Yesterday, President Obama chose Rep. Debbie Wasserman Schultz as the new chairwoman of the Democratic National Committee (DNC), making her the second Jewish woman to hold this position after Debra DeLee in 1994. After doing a little research at jwa.org, however, I realized that even though Wasserman Schultz may be the only the second Jewish woman to chair the DNC, she is actually joining a long tradition of Jewish women who have been active in the organization.
Yesterday the Democratic party announced that President Obama chose Florida Rep. Debbie Wasserman Schultz as the incoming chairwoman of the Democratic National Committee, making her the first woman DNC chief in 15 years and the third in history. Considering that the first two women to lead the DNC only served temporary stints, Wasserman Schultz’s appointment is extremely significant.
Wikipedia is good for a lot of things – namely, wasting time. Many a night, I’ve been sucked into the never-ending loop of links, clicking through to the next page and the next page and the next page as I put off work or avoid going to bed at a reasonable hour.
Yesterday, Rabbi Jill Jacobs published an op-ed at ReligionDispatches.org that connects the labor struggles of the past with those of the present, using the words of labor organizer Rose Schneiderman to inspire us today.
Being pro-choice means a lot of things: Above all else, it means supporting a woman’s right to choose what happens to her body during pregnancy, abortion included. But because the stigma surrounding abortion is still so, well, stigmatized, “being pro-choice” is often just an amorphous concept (albeit a powerful one) without real faces or stories behind the crusade to ensure women’s rights.
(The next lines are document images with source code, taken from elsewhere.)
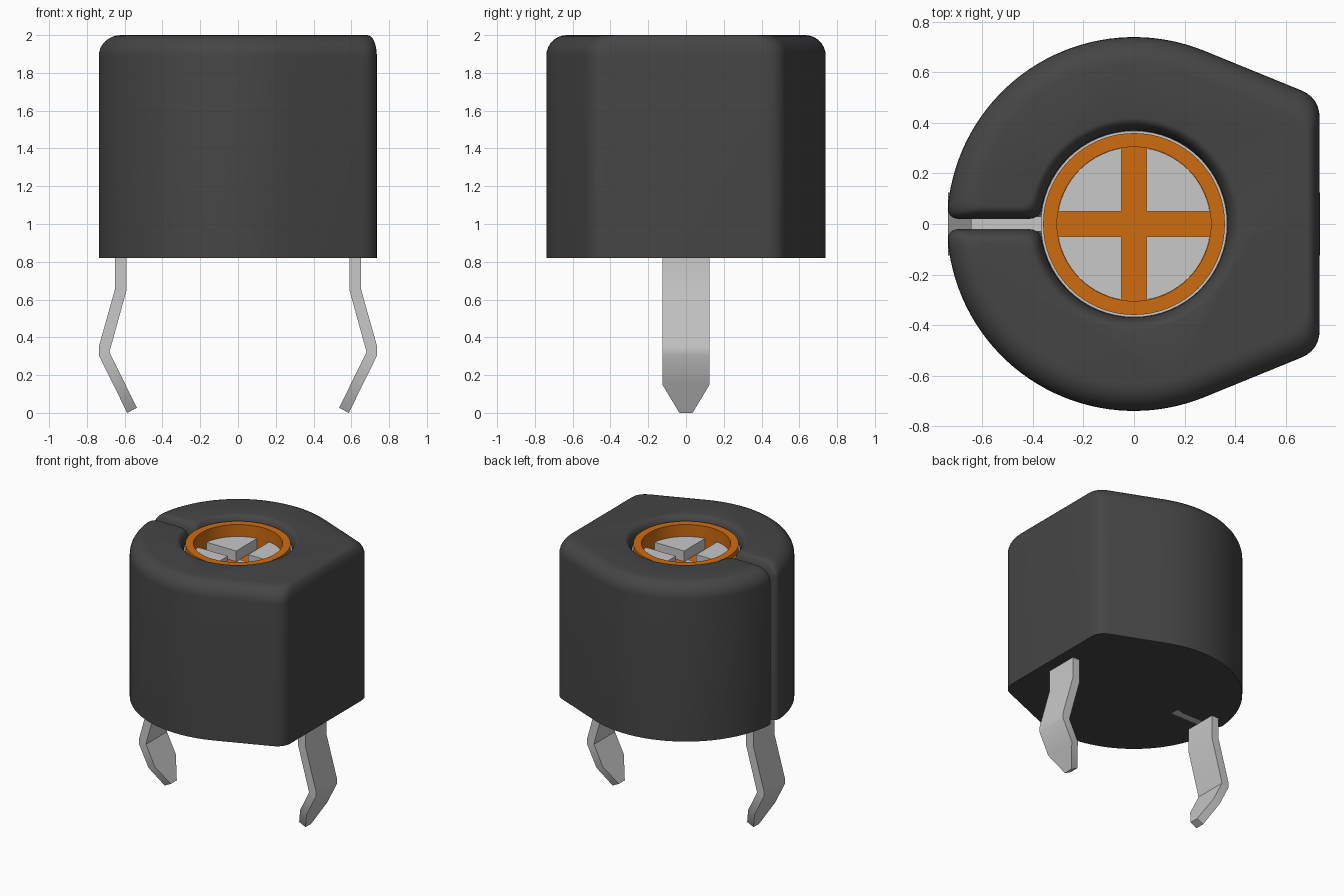
import bpy, bmesh
from math import sin, cos, tan, pi, radians, asin, sqrt
from mathutils import Vector

if "Cube" in bpy.data.objects:
    bpy.data.objects.remove(bpy.data.objects["Cube"])


def material(name, rgb):
    m = bpy.data.materials.new(name)
    m.use_nodes = True
    m.diffuse_color = (*rgb, 1)
    bsdf = next(n for n in m.node_tree.nodes if n.type == "BSDF_PRINCIPLED")
    bsdf.inputs["Base Color"].default_value = (*rgb, 1)
    return m


DARK = material("dark plastic", (0.06, 0.06, 0.06))
METAL = material("tinned metal", (0.58, 0.58, 0.58))
ORANGE = material("orange plastic", (0.62, 0.15, 0.005))


def finish(name, bm, mat, angle=35):
    bmesh.ops.remove_doubles(bm, verts=bm.verts[:], dist=1e-5)
    bmesh.ops.recalc_face_normals(bm, faces=bm.faces[:])
    mesh = bpy.data.meshes.new(name)
    bm.to_mesh(mesh)
    bm.free()
    mesh.materials.append(mat)
    for p in mesh.polygons:
        p.use_smooth = True
    mesh.set_sharp_from_angle(angle=radians(angle))
    obj = bpy.data.objects.new(name, mesh)
    bpy.context.collection.objects.link(obj)
    return obj


def loft(bm, rings, caps=True):
    """Join closed rings of equal length with quads."""
    loops = [[bm.verts.new(p) for p in ring] for ring in rings]
    for a, b in zip(loops, loops[1:]):
        for i in range(len(a)):
            j = (i + 1) % len(a)
            bm.faces.new((a[i], a[j], b[j], b[i]))
    if caps:
        bm.faces.new(loops[0][::-1])
        bm.faces.new(loops[-1])


def prism(name, outline, z0, z1, mat):
    bm = bmesh.new()
    loft(bm, [[(x, y, z) for x, y in outline] for z in (z0, z1)])
    return finish(name, bm, mat)


def circle(r, n=64):
    return [(r * cos(2 * pi * i / n), r * sin(2 * pi * i / n)) for i in range(n)]


def arc(r, a0, a1, n):
    return [Vector((r * cos(a0 + (a1 - a0) * i / n), r * sin(a0 + (a1 - a0) * i / n)))
            for i in range(n + 1)]


def corner(a, c, b, n=6):
    """Rounded corner between a and b, pulled towards c."""
    return [a * (1 - t) ** 2 + c * 2 * t * (1 - t) + b * t * t
            for t in (i / n for i in range(1, n))]


BASE, TOP, FILLET = 0.82, 2.0, 0.11


def body_outline(d):
    """Slotted ring with one flat side, inset by d."""
    k = 0.45 * d
    R, H, W, F = 0.74 - d, 0.37 + k, 0.02 + k, 0.735 - k
    r, tangent = 0.05, radians(67.8)
    inner = arc(H, 0, pi - (W + r) / H, 28)
    outer = arc(R, pi - (W + r) / R, tangent, 36)
    in_slot, out_slot = Vector((-H - r, W)), Vector((-R + r, W))
    pts = inner + corner(inner[-1], Vector((-sqrt(H * H - W * W), W)), in_slot)
    pts += [in_slot, out_slot]
    pts += corner(out_slot, Vector((-sqrt(R * R - W * W), W)), outer[0]) + outer
    # rounded corner beside the flat side
    tip = Vector((F, (R - F * cos(tangent)) / sin(tangent)))
    a = tip + (outer[-1] - tip).normalized() * 0.08
    b = tip - Vector((0, 0.08))
    pts += [a] + corner(a, tip, b) + [b, Vector((F, 0))]
    return pts + [Vector((p.x, -p.y)) for p in pts[-2:0:-1]]


# Housing with a rounded top edge
bm = bmesh.new()
levels = [(0, BASE)]
for i in range(9):
    t = pi / 2 * i / 8
    levels.append((FILLET * (1 - cos(t)), TOP - FILLET + FILLET * sin(t)))
loft(bm, [[(p.x, p.y, z) for p in body_outline(d)] for d, z in levels])
finish("housing", bm, DARK)
prism("housing_floor", circle(0.385), BASE, BASE + 0.03, DARK)

# Metal core and the plate filling the slot
prism("metal_core", circle(0.369), BASE + 0.03, 1.79, METAL)
bm = bmesh.new()
loft(bm, [[(x, y, z) for x, y in circle(r)]
          for r, z in ((0.369, 1.78), (0.369, 1.93), (0.355, 1.93), (0.355, 1.78))], caps=False)
finish("metal_sleeve", bm, METAL)
prism("slot_plate", [(-0.645, -0.03), (-0.36, -0.03), (-0.36, 0.03), (-0.645, 0.03)],
      BASE, 1.86, METAL)

# Rotor cup
bm = bmesh.new()
loft(bm, [[(x, y, z) for x, y in circle(r)]
          for r, z in ((0.36, 1.78), (0.36, 1.97), (0.305, 1.97), (0.305, 1.8))])
finish("rotor_cup", bm, ORANGE)

# Four raised pads leaving a cross-shaped driver slot
edge = asin(0.05 / 0.304)
pad = [Vector((0.05, 0.05))] + arc(0.304, edge, pi / 2 - edge, 14)
for sx, sy, label in ((1, 1, "back_left"), (-1, 1, "back_right"),
                      (1, -1, "front_left"), (-1, -1, "front_right")):
    prism("rotor_pad_" + label, [(p.x * sx, p.y * sy) for p in pad], 1.795, 1.88, METAL)

# Bent legs: outer point, inner point, half width at each station
stations = [((0.65, 0.86), (0.59, 0.86), 0.125),
            ((0.65, 0.66), (0.59, 0.65), 0.125),
            ((0.737, 0.35), (0.677, 0.335), 0.125),
            ((0.737, 0.305), (0.68, 0.32), 0.125),
            ((0.66, 0.15), (0.606, 0.17), 0.125),
            ((0.587, 0.0), (0.535, 0.027), 0.035)]
for side, label in ((1, "left"), (-1, "right")):
    bm = bmesh.new()
    loft(bm, [[(side * o[0], -w, o[1]), (side * o[0], w, o[1]),
               (side * i[0], w, i[1]), (side * i[0], -w, i[1])] for o, i, w in stations])
    finish(label + "_leg", bm, METAL, 30)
Nothing makes me sadder than the idea that Planned Parenthood would lose its government funding–something that, if some people in Congress get their way, could become a reality. Representative Mike Pence is currently sponsoring a bill that would deny government funding to any organization that provides abortions, regardless if they use government funds to pay for them.